Parents of USMC Second Lt. Joseph Carey, Dartmouth professors Lisa Baldez and John Carey, pin the insignia on their son’s uniform. (Photo by Eli Burakian ’00)
On a more festive note, family members and friends joined the new officers on stage to pin on their insignia—the twin gold bars of a second lieutenant.
President Emeritus James Wright spoke to the new officers and their families, in a tone both inspiring and cautionary.
“You honor us by your dedication and your commitment. As you have learned well over the last four years, Dartmouth is an institution that is enriched by its traditions. Among these, and one that I have regularly encouraged, is a tradition of service.

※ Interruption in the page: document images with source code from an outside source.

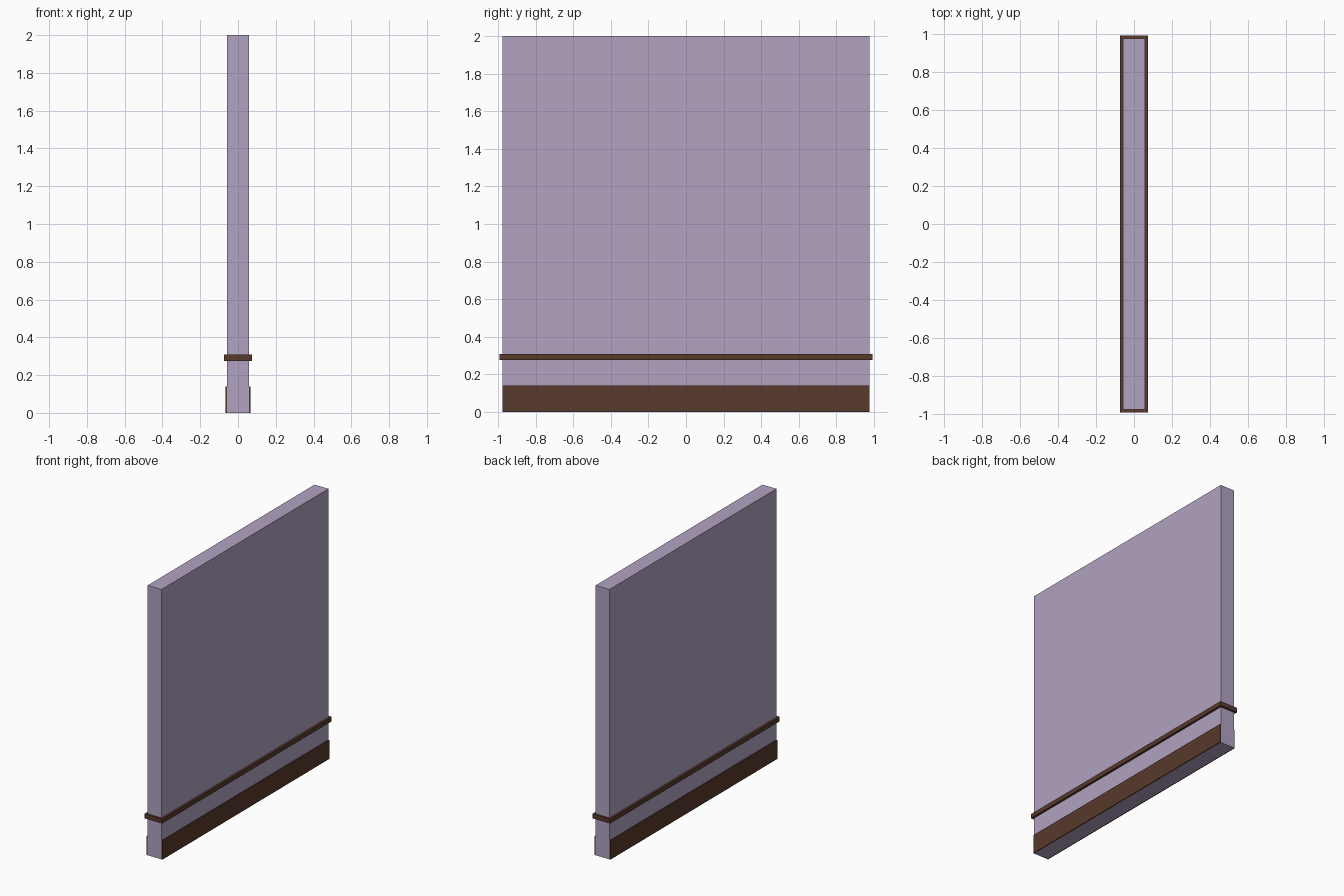
import bpy

if "Cube" in bpy.data.objects:
    bpy.data.objects.remove(bpy.data.objects["Cube"])

HALF_X, HALF_Y, HEIGHT = 0.057, 0.977, 2.0


def material(name, colour):
    m = bpy.data.materials.new(name)
    m.diffuse_color = (*colour, 1.0)
    m.use_nodes = True
    m.node_tree.nodes["Principled BSDF"].inputs["Base Color"].default_value = m.diffuse_color
    return m


def box(name, lo, hi, mat):
    """Axis-aligned box between two corners."""
    bpy.ops.mesh.primitive_cube_add(size=1, location=[(a + b) / 2 for a, b in zip(lo, hi)])
    obj = bpy.context.object
    obj.name = name
    obj.scale = [b - a for a, b in zip(lo, hi)]
    bpy.ops.object.transform_apply(location=False, rotation=False, scale=True)
    obj.data.materials.append(mat)
    return obj


plaster = material("lavender_plaster", (0.445, 0.366, 0.539))
wood = material("dark_brown_wood", (0.098, 0.041, 0.025))

# Wall panel
box("wall_panel", (-HALF_X, -HALF_Y, 0), (HALF_X, HALF_Y, HEIGHT), plaster)

# Baseboards on both broad faces
for name, x0, x1 in (("baseboard_left", -0.065, -HALF_X), ("baseboard_right", HALF_X, 0.065)):
    box(name, (x0, -HALF_Y, 0), (x1, HALF_Y, 0.14), wood)

# Chair rail running all the way round
RAIL = 0.016
box("chair_rail", (-HALF_X - RAIL, -HALF_Y - RAIL, 0.275),
    (HALF_X + RAIL, HALF_Y + RAIL, 0.308), wood)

“Dartmouth is a place of privilege,” he continued. “We need always to remember that with privilege comes responsibility—a responsibility to the less fortunate, a responsibility to our world, a responsibility to our country.”
Wright, the Eleazar Wheelock Professor of History Emeritus, then shared “a word with the parents and grandparents here. I do understand the mixture of tremendous pride and of some gnawing apprehension you feel because of this path your graduate has taken.
“It is a scary world and these five remarkable men and women have decided that running from that world is not going to make it the less scary. And while this decision is theirs, I have a hunch that it is not a surprising choice, for they were brought up to accept responsibility and to try to make a difference.”